What this task involves:
Take the entries that follow and return exactly the lines from the one holding "for (a, b), (c, d) in zip(poly, poly[1:]" through the one holding "for face, depth, points, centre, pull", both included. Nothing else is needed.

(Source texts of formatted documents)
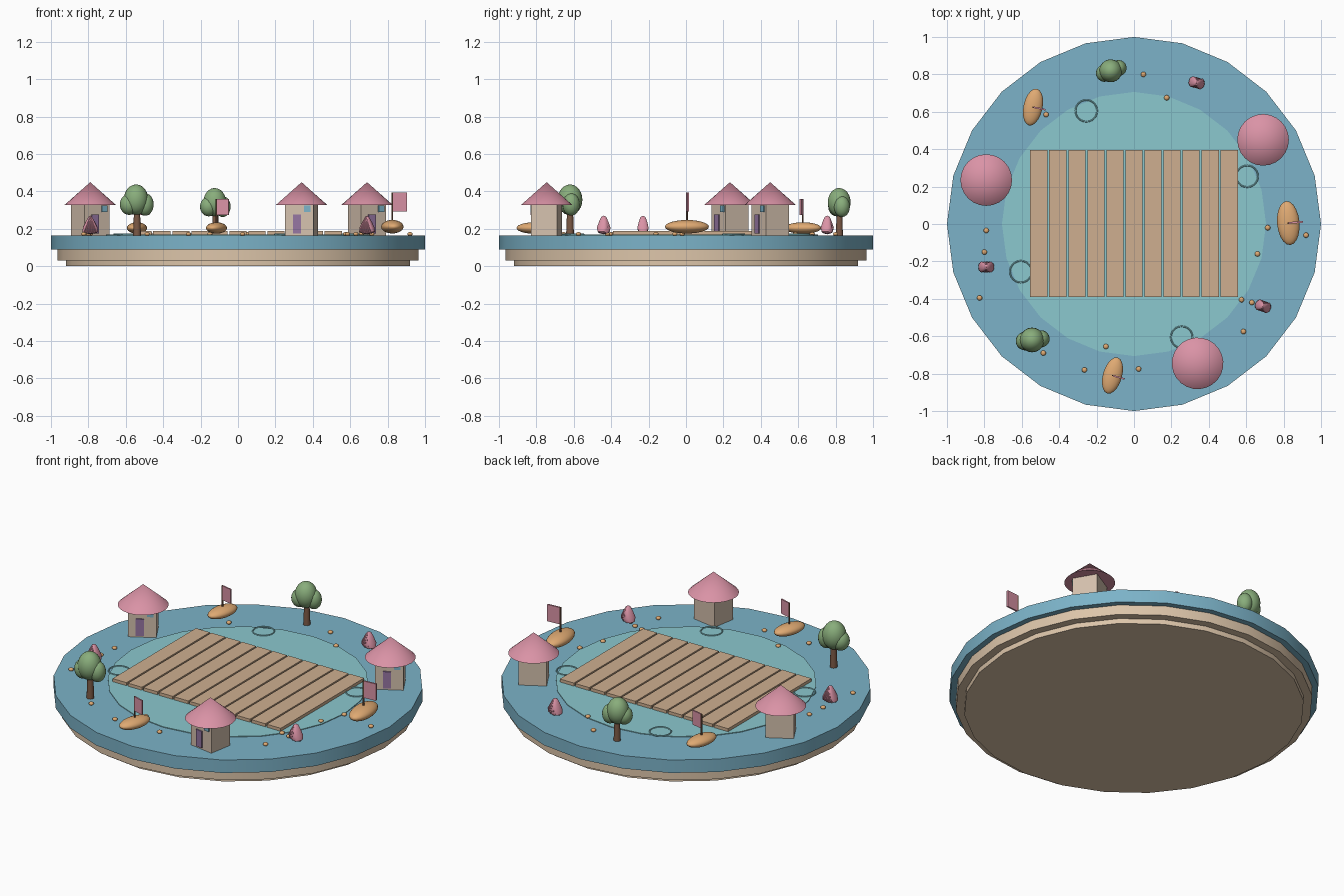
import bpy
from math import radians, cos, sin, pi
from mathutils import Matrix, Vector

if "Cube" in bpy.data.objects:
    bpy.data.objects.remove(bpy.data.objects["Cube"])


def mat(name, rgb):
    m = bpy.data.materials.new(name)
    m.diffuse_color = (*rgb, 1)
    m.use_nodes = True
    m.node_tree.nodes["Principled BSDF"].inputs["Base Color"].default_value = m.diffuse_color
    return m


WATER = mat("water_blue", (0.20, 0.45, 0.58))
LAGOON = mat("lagoon_teal", (0.26, 0.58, 0.62))
SAND = mat("sand", (0.72, 0.56, 0.40))
WOOD = mat("plank_wood", (0.62, 0.43, 0.28))
WALL = mat("wall_cream", (0.66, 0.53, 0.42))
PINK = mat("pink", (0.70, 0.29, 0.38))
PURPLE = mat("purple", (0.30, 0.18, 0.36))
GREEN = mat("leaf_green", (0.25, 0.42, 0.20))
BROWN = mat("bark_brown", (0.20, 0.10, 0.06))
ORANGE = mat("orange", (0.74, 0.40, 0.17))


def finish(name, material, frame=None, smooth=True):
    o = bpy.context.object
    o.name = name
    o.data.materials.append(material)
    if smooth:
        bpy.ops.object.shade_smooth_by_angle(angle=radians(35))
    if frame:
        bpy.context.view_layer.update()
        o.matrix_world = frame @ o.matrix_world
    return o


def frame_at(x, y, z, turn=0, size=1):
    return (Matrix.Translation((x, y, z)) @ Matrix.Rotation(radians(turn), 4, 'Z')
            @ Matrix.Scale(size, 4))


def box(name, size, loc, material, frame=None):
    bpy.ops.mesh.primitive_cube_add(size=1, location=loc)
    bpy.context.object.scale = size
    return finish(name, material, frame, False)


def cone(name, r1, r2, z0, z1, material, sides=24, frame=None, loc=(0, 0)):
    bpy.ops.mesh.primitive_cone_add(vertices=sides, radius1=r1, radius2=r2, depth=z1 - z0,
                                    location=(*loc, (z0 + z1) / 2))
    return finish(name, material, frame)


def ball(name, radii, loc, material, frame=None, rot=(0, 0, 0)):
    bpy.ops.mesh.primitive_uv_sphere_add(segments=20, ring_count=12, radius=1,
                                         location=loc, rotation=rot)
    bpy.context.object.scale = radii
    return finish(name, material, frame)


# stepped base, water and lagoon
cone("base_foot", 0.92, 0.92, 0, 0.032, SAND)
cone("sand_base", 0.966, 0.966, 0.03, 0.09, SAND)
cone("water", 1, 1, 0.088, 0.165, WATER)
cone("lagoon", 0.706, 0.706, 0.16, 0.169, LAGOON)

# plank deck
for i in range(11):
    box("deck_plank", (0.092, 0.786, 0.018), ((i - 5) * 0.1018, 0.003, 0.178), WOOD)

# ripples in the lagoon
for x, y in ((-0.255, 0.605), (0.605, 0.255), (-0.605, -0.255), (0.255, -0.605)):
    bpy.ops.mesh.primitive_torus_add(location=(x, y, 0.17), major_radius=0.058, minor_radius=0.004,
                                     major_segments=24, minor_segments=6)
    finish("ripple", LAGOON)


# huts with door, window and pointed roof
def hut(x, y, turn):
    f = frame_at(x, y, 0.165, turn)
    box("hut_wall", (0.154, 0.142, 0.168), (0, 0, 0.084), WALL, f)
    box("hut_door", (0.044, 0.01, 0.10), (-0.012, -0.073, 0.06), PURPLE, f)
    box("hut_window", (0.034, 0.01, 0.036), (0.045, -0.073, 0.142), WATER, f)
    cone("hut_roof", 0.138, 0, 0.162, 0.284, PINK, 24, f)


hut(-0.79, 0.235, 30)
hut(0.69, 0.45, 30)
hut(0.34, -0.745, -10)


# trees with three leaf clumps
def tree(x, y, turn, size):
    f = frame_at(x, y, 0.165, turn, size)
    cone("tree_trunk", 0.021, 0.016, 0, 0.13, BROWN, 12, f)
    ball("tree_crown", (0.066, 0.066, 0.082), (-0.005, 0, 0.19), GREEN, f)
    ball("tree_leaf_left", (0.05, 0.05, 0.056), (-0.042, -0.006, 0.165), GREEN, f)
    ball("tree_leaf_right", (0.046, 0.046, 0.06), (0.043, 0.006, 0.165), GREEN, f)


tree(-0.54, -0.62, 0, 1)
tree(-0.12, 0.82, 12, 0.93)


# oval boats with mast and flag
def boat(x, y, turn, size):
    f = frame_at(x, y, 0.165, turn, size)
    ball("boat_hull", (0.06, 0.118, 0.036), (0, 0, 0.046), ORANGE, f)
    cone("boat_mast", 0.005, 0.005, 0.05, 0.228, BROWN, 8, f)
    box("boat_flag", (0.075, 0.01, 0.1), (0.042, 0, 0.178), PINK, f)


boat(0.825, 0.005, 5, 1)
boat(-0.54, 0.625, -12, 0.85)
boat(-0.115, -0.81, -16, 0.85)


# ribbed shells: narrow at the top, ribs fanning out below
def shell(x, y, turn):
    f = frame_at(x, y, 0.165, turn)
    profile = [(0, 0), (0.7, 0.06), (1, 0.3), (0.75, 0.65), (0.45, 0.92), (0, 1)]
    n = 12
    for k in range(-3, 4):
        verts = []
        for r, h in profile:
            for j in range(n):
                a = 2 * pi * j / n
                v = Vector((0.014 * r * cos(a), 0.03 * r * sin(a), (h - 1) * 0.1))
                v = Matrix.Rotation(radians(k * 7), 3, 'Y') @ v
                verts.append(v + Vector((0, 0, 0.105)))
        faces = [(i * n + j, i * n + (j + 1) % n, (i + 1) * n + (j + 1) % n, (i + 1) * n + j)
                 for i in range(len(profile) - 1) for j in range(n)]
        me = bpy.data.meshes.new("shell_rib")
        me.from_pydata(verts, [], faces)
        o = bpy.data.objects.new("shell_rib", me)
        bpy.context.collection.objects.link(o)
        bpy.ops.object.select_all(action='DESELECT')
        o.select_set(True)
        bpy.context.view_layer.objects.active = o
        finish("shell_rib", PINK, f)


shell(0.335, 0.755, -15)
shell(-0.79, -0.23, 0)
shell(0.69, -0.44, -20)

# scattered pebbles
for x, y in ((0.05, 0.8), (0.175, 0.675), (-0.47, 0.585), (-0.79, -0.035), (-0.8, -0.15),
             (-0.825, -0.395), (-0.485, -0.69), (-0.265, -0.78), (-0.15, -0.655), (0.025, -0.775),
             (0.585, -0.575), (0.575, -0.405), (0.63, -0.42), (0.66, -0.16), (0.715, -0.02),
             (0.92, -0.06)):
    ball("pebble", (0.014, 0.014, 0.01), (x, y, 0.172), ORANGE)
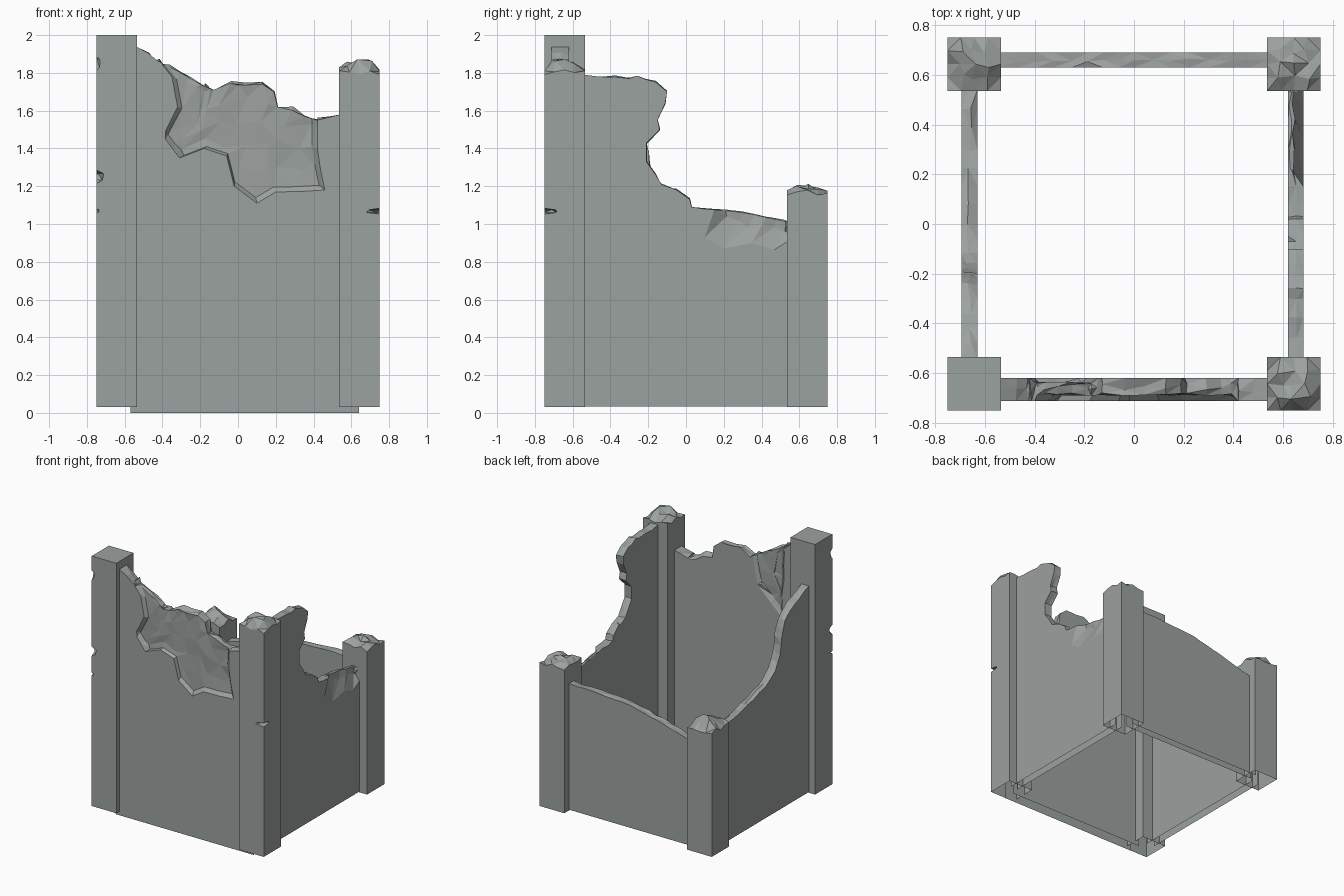
import bpy, bmesh, random
from mathutils import Vector
from mathutils.geometry import delaunay_2d_cdt

random.seed(7)
if "Cube" in bpy.data.objects:
    bpy.data.objects.remove(bpy.data.objects["Cube"])

stone = bpy.data.materials.new("weathered grey stone")
stone.use_nodes = True
colour = (0.33, 0.36, 0.35, 1)
stone.diffuse_color = colour
stone.node_tree.nodes["Principled BSDF"].inputs["Base Color"].default_value = colour

# Each side maps (along, outward, up) to world space
SIDES = {
    "front": lambda u, v, z: Vector((u, -v, z)),
    "back": lambda u, v, z: Vector((u, v, z)),
    "plus_x": lambda u, v, z: Vector((v, u, z)),
    "minus_x": lambda u, v, z: Vector((-v, u, z)),
}


def jit(a):
    return random.uniform(-a, a)


def finish(bm, name):
    bmesh.ops.recalc_face_normals(bm, faces=bm.faces)
    mesh = bpy.data.meshes.new(name)
    bm.to_mesh(mesh)
    bm.free()
    mesh.materials.append(stone)
    obj = bpy.data.objects.new(name, mesh)
    bpy.context.collection.objects.link(obj)
    return obj


def roughen(points, step, amount):
    """Split a broken edge into short uneven pieces."""
    out = []
    for (a, b), (c, d) in zip(points, points[1:]):
        n = max(1, round(((c - a) ** 2 + (d - b) ** 2) ** 0.5 / step))
        for i in range(n):
            k = amount if i else 0
            t = i / n
            out.append((a + (c - a) * t + jit(k), b + (d - b) * t + jit(k)))
    return out + [points[-1]]


def scaled(poly, centre, s):
    return [(centre[0] + (u - centre[0]) * s, centre[1] + (z - centre[1]) * s) for u, z in poly]


def inside(p, poly):
    hit = False
    for (a, b), (c, d) in zip(poly, poly[1:] + poly[:1]):
        if (b > p[1]) != (d > p[1]) and p[0] < a + (c - a) * (p[1] - b) / (d - b):
            hit = not hit
    return hit


def wall(name, side, inner, outer, base, profile, rough, ends=(-0.6, 0.6), flakes=()):
    """Open-based slab with a ragged top; flakes sink patches of either face."""
    top = roughen(profile, 0.07, rough * 0.5)
    outline = [(ends[0], base), (ends[0], top[0][1])] + top + [(ends[1], top[-1][1]), (ends[1], base)]
    loops, sinks, loose = [outline], [], []
    for face, depth, points, centre, pull in flakes:
        rim = roughen(points + points[:1], 0.13, 0.006)[:-1]
        floor = scaled(rim, centre, 1 - pull)
        loops += [rim, floor]
        sinks.append((face, depth, scaled(floor, centre, 1.01)))
        core = scaled(floor, centre, 0.85)
        grid = [(centre[0] + i * 0.11 + jit(0.035), centre[1] + j * 0.11 + jit(0.035))
                for i in range(-5, 6) for j in range(-5, 6)]
        loose += [p for p in grid if inside(p, core)]

    # Triangulate the face with the flake rims as fixed edges
    flat, edges = [], []
    for loop in loops:
        k, n = len(flat), len(loop)
        flat += loop
        edges += [(k + i, k + (i + 1) % n) for i in range(n)]
    result = delaunay_2d_cdt([Vector(p) for p in flat + loose], edges, [], 0, 1e-5)
    pts = result[0]
    tris = [f for f in result[2] if inside(sum((pts[i] for i in f), Vector((0, 0))) / len(f), outline)]
    directed = {(f[i], f[(i + 1) % len(f)]) for f in tris for i in range(len(f))}
    border = [(i, j) for i, j in directed if (j, i) not in directed]
    border.sort()
    rim_ids = {i for e in border for i in e}

    # Outer and inner skins, joined by an uneven middle line
    place, bm = SIDES[side], bmesh.new()
    skins = ({}, {}, {})
    for i in sorted({i for f in tris for i in f}):
        u, z = pts[i]
        sink = [0, 0]
        for face, depth, floor in sinks:
            if inside((u, z), floor):
                sink[face] = depth * random.uniform(0.7, 1.1)
        r = rough if i in rim_ids and z > base + 0.1 and abs(u) < 0.535 else 0
        out_v, in_v = outer - sink[0], inner + sink[1]
        skins[0][i] = bm.verts.new(place(u, out_v, z))
        skins[2][i] = bm.verts.new(place(u + jit(r * 0.5), in_v, z + jit(r)))
        if i in rim_ids:
            skins[1][i] = bm.verts.new(place(u + jit(r * 0.5), (out_v + in_v) / 2 + jit(r), z + r * 0.4 + jit(r)))
    for f in tris:
        bm.faces.new([skins[0][i] for i in f])
        bm.faces.new([skins[2][i] for i in reversed(f)])
    strips = []
    for i, j in border:
        at_base = max(pts[i].y, pts[j].y) < base + 0.001
        at_end = min(abs(pts[i].x), abs(pts[j].x)) > 0.56 and abs(pts[i].y - pts[j].y) > 0.1
        if not (at_base or at_end):
            for a, b in zip(skins, skins[1:]):
                strips.append(bm.faces.new((a[j], a[i], b[i], b[j])))
    bmesh.ops.triangulate(bm, faces=strips)
    finish(bm, name)


def nick_cutter(sx, sy, z, width, tall):
    bm = bmesh.new()
    bmesh.ops.create_icosphere(bm, subdivisions=1, radius=1)
    for v in bm.verts:
        v.co = Vector((sx * 0.755 + v.co.x * width, sy * 0.755 + v.co.y * width, z + v.co.z * tall))
    cutter = finish(bm, "nick_cutter")
    cutter.hide_render = True
    return cutter


def pillar(name, sx, sy, height, dome=0.0, nicks=()):
    """Square open-based post; a dome above zero gives it a broken, lumpy top."""
    cuts = 4 if dome else 1
    bm = bmesh.new()
    bmesh.ops.create_grid(bm, x_segments=cuts, y_segments=cuts, size=0.107)
    rim = [e for e in bm.edges if e.is_boundary]
    for v in bm.verts:
        edge = v.is_boundary
        v.co.z = height + (jit(dome * 0.3) if edge else dome * random.uniform(0.35, 1))
        if not edge:
            v.co.x += jit(0.015)
            v.co.y += jit(0.015)
    bmesh.ops.triangulate(bm, faces=bm.faces)
    low = bmesh.ops.extrude_edge_only(bm, edges=rim)["geom"]
    for v in low:
        if isinstance(v, bmesh.types.BMVert):
            v.co.z = 0.03
    bmesh.ops.contextual_create(bm, geom=[e for e in low if isinstance(e, bmesh.types.BMEdge) and e.is_boundary])
    bmesh.ops.translate(bm, vec=(sx * 0.643, sy * 0.643, 0), verts=bm.verts)
    obj = finish(bm, name)

    # Chips out of the outer corner
    for nick in nicks:
        cutter = nick_cutter(sx, sy, *nick)
        mod = obj.modifiers.new("nick", "BOOLEAN")
        mod.operation = "DIFFERENCE"
        mod.solver = "EXACT"
        mod.object = cutter
        bpy.context.view_layer.objects.active = obj
        bpy.ops.object.modifier_apply(modifier=mod.name)
        bpy.data.objects.remove(cutter)

    # Open the underside
    bm = bmesh.new()
    bm.from_mesh(obj.data)
    under = [f for f in bm.faces if all(v.co.z < 0.031 for v in f.verts)]
    bmesh.ops.delete(bm, geom=under, context="FACES_ONLY")
    bm.to_mesh(obj.data)
    bm.free()


# Corner pillars
pillar("front_right_pillar", -1, -1, 2.0, nicks=[
    (1.85, 0.03, 0.045), (1.25, 0.05, 0.04), (1.07, 0.025, 0.013)])
pillar("front_left_pillar", 1, -1, 1.81, 0.07, nicks=[(1.068, 0.085, 0.016)])
pillar("back_left_pillar", 1, 1, 1.165, 0.05)
pillar("back_right_pillar", -1, 1, 1.01, 0.07)

# Front wall with a large flake on the outside and a small one inside
outer_flake = (0, 0.03, [
    (-0.52, 1.99), (-0.35, 1.78), (-0.32, 1.62), (-0.4, 1.47), (-0.31, 1.35), (-0.18, 1.4),
    (-0.06, 1.36), (-0.02, 1.2), (0.1, 1.11), (0.2, 1.17), (0.46, 1.18), (0.42, 1.4),
    (0.42, 1.65), (0.24, 1.8), (-0.1, 1.9)], (0.02, 1.54), 0.07)
inner_flake = (1, 0.022, [
    (-0.13, 1.82), (-0.19, 1.5), (-0.4, 1.3), (-0.42, 1.6), (-0.42, 1.95)], (-0.3, 1.65), 0.2)
wall("front_wall", "front", 0.62, 0.712, 0.0, [
    (-0.54, 1.94), (-0.36, 1.83), (-0.25, 1.77), (-0.13, 1.71), (-0.04, 1.745),
    (0.13, 1.74), (0.19, 1.70), (0.21, 1.62), (0.42, 1.55), (0.54, 1.58)],
    0.014, (-0.57, 0.64), [outer_flake, inner_flake])

# Left wall with a deep bite and a worn outer slope
worn_slope = (0, 0.042, [
    (-0.08, 1.24), (-0.03, 0.98), (0.1, 0.93), (0.2, 0.87), (0.35, 0.9), (0.59, 0.82),
    (0.59, 1.2)], (0.46, 1.1), 0.5)
wall("left_wall", "plus_x", 0.62, 0.682, 0.035, [
    (-0.54, 1.79), (-0.3, 1.77), (-0.26, 1.785), (-0.16, 1.75), (-0.1, 1.70), (-0.11, 1.64),
    (-0.15, 1.55), (-0.14, 1.5), (-0.21, 1.43), (-0.21, 1.33), (-0.16, 1.26), (-0.13, 1.21),
    (-0.05, 1.18), (0.02, 1.13), (0.03, 1.09), (0.15, 1.075), (0.3, 1.06), (0.54, 1.01)],
    0.007, flakes=[worn_slope])

# Right wall, stepping down towards the back
wall("right_wall", "minus_x", 0.63, 0.695, 0.035, [
    (-0.54, 1.66), (-0.3, 1.55), (-0.24, 1.5), (-0.2, 1.38), (-0.18, 1.26), (-0.12, 1.15),
    (0.0, 1.07), (0.3, 0.99), (0.54, 0.95)], 0.01)

# Low back wall
wall("back_wall", "back", 0.63, 0.69, 0.035, [
    (-0.54, 0.86), (-0.25, 0.94), (0.0, 1.0), (0.3, 1.02), (0.54, 1.03)], 0.007)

The answer:
    for (a, b), (c, d) in zip(poly, poly[1:] + poly[:1]):
        if (b > p[1]) != (d > p[1]) and p[0] < a + (c - a) * (p[1] - b) / (d - b):
            hit = not hit
    return hit


def wall(name, side, inner, outer, base, profile, rough, ends=(-0.6, 0.6), flakes=()):
    """Open-based slab with a ragged top; flakes sink patches of either face."""
    top = roughen(profile, 0.07, rough * 0.5)
    outline = [(ends[0], base), (ends[0], top[0][1])] + top + [(ends[1], top[-1][1]), (ends[1], base)]
    loops, sinks, loose = [outline], [], []
    for face, depth, points, centre, pull in flakes:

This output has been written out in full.